§ What you will do: For the entries below, how many lines contain the word "grid"? Reply with the number and nothing else.

§ Information provided:
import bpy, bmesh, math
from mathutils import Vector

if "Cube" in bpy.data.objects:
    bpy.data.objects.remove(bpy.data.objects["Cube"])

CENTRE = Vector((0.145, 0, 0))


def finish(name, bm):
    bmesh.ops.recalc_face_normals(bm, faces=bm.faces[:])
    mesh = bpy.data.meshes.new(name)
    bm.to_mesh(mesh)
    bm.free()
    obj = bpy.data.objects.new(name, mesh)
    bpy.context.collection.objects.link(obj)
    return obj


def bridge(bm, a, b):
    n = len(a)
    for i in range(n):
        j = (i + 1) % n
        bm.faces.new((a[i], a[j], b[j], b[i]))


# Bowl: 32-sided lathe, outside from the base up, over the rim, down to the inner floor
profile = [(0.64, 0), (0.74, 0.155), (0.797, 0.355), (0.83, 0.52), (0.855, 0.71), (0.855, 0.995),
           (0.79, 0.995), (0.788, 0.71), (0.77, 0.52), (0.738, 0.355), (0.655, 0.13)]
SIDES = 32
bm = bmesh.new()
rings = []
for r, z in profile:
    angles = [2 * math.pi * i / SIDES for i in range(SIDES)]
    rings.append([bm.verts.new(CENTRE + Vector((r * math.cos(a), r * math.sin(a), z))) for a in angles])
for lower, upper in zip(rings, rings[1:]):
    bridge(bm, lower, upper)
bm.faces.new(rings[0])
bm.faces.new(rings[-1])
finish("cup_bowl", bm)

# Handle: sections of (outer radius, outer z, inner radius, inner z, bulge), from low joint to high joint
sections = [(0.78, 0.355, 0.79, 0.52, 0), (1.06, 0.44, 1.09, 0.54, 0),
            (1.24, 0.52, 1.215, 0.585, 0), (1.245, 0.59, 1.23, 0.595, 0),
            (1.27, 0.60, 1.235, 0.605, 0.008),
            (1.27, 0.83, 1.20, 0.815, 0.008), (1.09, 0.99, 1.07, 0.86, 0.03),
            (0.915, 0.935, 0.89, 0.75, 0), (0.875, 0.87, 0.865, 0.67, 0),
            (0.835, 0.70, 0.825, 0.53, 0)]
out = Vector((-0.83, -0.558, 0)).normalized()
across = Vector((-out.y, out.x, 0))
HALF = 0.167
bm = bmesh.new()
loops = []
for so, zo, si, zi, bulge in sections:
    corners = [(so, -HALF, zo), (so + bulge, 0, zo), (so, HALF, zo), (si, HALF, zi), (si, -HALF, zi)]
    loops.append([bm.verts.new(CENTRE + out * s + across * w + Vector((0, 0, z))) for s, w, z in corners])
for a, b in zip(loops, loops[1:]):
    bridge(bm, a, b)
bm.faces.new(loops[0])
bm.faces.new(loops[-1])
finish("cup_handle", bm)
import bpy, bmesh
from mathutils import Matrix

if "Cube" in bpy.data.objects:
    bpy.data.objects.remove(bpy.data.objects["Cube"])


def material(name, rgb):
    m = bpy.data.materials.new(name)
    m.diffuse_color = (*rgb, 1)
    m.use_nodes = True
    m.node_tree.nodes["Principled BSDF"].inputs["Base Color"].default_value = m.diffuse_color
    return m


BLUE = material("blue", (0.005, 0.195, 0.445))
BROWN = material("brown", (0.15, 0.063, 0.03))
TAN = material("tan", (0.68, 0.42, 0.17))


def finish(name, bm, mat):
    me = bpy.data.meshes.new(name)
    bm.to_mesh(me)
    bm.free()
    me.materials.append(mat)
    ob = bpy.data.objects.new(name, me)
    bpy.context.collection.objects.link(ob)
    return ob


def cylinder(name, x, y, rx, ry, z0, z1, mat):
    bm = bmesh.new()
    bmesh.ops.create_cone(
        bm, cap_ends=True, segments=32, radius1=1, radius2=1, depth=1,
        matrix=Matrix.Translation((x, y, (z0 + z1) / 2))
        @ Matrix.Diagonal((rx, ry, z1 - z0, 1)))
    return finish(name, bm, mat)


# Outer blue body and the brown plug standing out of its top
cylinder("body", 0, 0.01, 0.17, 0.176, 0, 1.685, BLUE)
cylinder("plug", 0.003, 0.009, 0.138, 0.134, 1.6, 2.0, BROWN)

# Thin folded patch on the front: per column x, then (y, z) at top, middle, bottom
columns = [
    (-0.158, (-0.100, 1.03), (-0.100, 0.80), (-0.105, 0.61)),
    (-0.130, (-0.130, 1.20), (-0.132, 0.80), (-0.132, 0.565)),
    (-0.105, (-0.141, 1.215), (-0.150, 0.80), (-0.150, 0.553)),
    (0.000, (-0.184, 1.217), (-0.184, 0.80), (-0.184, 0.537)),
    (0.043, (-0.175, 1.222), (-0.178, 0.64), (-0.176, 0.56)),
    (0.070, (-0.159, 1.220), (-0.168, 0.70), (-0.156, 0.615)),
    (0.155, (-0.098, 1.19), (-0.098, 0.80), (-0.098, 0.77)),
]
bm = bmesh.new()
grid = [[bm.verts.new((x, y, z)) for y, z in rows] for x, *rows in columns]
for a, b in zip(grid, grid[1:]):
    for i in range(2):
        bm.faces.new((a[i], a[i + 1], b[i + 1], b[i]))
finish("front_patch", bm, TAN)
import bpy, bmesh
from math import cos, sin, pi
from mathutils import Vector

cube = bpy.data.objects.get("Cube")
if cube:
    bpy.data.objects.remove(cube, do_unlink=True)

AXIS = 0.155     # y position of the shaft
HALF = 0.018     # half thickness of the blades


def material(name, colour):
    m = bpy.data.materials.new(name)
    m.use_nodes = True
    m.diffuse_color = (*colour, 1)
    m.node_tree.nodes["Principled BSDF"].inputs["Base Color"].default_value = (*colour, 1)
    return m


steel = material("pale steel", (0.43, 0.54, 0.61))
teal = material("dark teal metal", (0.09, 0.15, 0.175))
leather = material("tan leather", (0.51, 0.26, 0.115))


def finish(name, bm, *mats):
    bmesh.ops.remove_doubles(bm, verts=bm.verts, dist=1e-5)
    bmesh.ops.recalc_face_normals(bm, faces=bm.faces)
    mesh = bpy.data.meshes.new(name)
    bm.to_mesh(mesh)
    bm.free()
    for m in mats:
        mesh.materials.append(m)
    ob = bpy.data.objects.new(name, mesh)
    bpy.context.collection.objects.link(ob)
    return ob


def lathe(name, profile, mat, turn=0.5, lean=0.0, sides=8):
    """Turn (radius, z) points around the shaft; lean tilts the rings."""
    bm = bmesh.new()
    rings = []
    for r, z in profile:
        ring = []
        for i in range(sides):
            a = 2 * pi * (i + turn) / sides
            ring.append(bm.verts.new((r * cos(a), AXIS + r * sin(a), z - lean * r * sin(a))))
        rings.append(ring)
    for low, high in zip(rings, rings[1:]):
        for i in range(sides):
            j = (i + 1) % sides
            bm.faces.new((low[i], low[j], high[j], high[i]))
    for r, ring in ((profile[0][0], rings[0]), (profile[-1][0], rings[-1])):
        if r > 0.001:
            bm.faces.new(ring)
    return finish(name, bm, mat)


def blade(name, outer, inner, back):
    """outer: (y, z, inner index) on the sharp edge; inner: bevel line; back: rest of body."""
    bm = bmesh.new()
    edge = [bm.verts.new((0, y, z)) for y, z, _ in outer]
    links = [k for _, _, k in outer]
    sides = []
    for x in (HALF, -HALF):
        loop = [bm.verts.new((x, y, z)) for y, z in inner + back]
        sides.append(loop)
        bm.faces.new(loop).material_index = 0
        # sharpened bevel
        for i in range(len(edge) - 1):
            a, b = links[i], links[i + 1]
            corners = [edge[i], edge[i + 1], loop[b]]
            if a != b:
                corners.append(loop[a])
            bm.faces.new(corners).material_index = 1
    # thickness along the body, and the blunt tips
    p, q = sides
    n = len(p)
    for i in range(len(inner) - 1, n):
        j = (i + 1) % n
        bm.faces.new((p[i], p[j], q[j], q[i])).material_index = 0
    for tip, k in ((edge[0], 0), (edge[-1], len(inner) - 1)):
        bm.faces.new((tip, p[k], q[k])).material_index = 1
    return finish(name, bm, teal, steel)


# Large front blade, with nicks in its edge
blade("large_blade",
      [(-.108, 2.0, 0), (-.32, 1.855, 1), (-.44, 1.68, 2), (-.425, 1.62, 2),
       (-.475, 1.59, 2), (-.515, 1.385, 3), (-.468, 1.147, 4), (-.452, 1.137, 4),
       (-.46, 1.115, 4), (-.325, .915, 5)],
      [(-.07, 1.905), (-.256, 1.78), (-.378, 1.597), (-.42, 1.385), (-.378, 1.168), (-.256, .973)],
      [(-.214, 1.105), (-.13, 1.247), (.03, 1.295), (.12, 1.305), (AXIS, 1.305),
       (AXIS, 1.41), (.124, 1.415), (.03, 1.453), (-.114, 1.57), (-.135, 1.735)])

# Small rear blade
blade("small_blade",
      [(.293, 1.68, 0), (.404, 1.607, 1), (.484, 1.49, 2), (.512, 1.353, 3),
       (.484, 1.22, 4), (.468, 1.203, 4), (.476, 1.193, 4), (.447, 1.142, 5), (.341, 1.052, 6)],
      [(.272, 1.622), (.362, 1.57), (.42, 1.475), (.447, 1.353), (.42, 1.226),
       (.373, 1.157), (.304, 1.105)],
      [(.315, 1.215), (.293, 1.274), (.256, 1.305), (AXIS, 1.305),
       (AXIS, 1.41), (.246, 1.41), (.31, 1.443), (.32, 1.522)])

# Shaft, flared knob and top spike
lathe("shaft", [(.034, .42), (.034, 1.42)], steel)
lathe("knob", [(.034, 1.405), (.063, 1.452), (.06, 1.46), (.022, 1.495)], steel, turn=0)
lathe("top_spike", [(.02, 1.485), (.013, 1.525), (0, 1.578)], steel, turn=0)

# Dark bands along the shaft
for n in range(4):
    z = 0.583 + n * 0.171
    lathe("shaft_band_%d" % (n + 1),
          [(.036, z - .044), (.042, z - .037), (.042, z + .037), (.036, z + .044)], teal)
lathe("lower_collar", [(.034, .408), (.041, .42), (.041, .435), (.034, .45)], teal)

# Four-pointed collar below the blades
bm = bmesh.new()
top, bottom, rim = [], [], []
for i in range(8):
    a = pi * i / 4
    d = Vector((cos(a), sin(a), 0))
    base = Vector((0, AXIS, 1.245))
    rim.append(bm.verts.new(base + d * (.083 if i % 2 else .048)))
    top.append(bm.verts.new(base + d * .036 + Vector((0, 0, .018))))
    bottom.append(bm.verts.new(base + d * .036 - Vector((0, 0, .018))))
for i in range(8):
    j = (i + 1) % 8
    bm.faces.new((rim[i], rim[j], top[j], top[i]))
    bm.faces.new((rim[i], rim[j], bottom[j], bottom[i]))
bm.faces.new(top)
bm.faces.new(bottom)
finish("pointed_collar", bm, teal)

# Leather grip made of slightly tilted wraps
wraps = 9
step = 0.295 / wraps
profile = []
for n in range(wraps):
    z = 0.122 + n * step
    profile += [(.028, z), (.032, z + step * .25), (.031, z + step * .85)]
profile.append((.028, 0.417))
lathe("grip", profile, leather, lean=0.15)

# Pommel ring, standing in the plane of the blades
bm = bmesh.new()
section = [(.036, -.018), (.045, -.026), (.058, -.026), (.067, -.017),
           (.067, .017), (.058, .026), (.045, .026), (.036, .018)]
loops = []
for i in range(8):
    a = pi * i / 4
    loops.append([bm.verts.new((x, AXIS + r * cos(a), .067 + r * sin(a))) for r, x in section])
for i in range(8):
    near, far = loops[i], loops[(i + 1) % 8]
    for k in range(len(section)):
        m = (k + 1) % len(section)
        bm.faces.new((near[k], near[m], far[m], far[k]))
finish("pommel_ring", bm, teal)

§ Result of this task: 2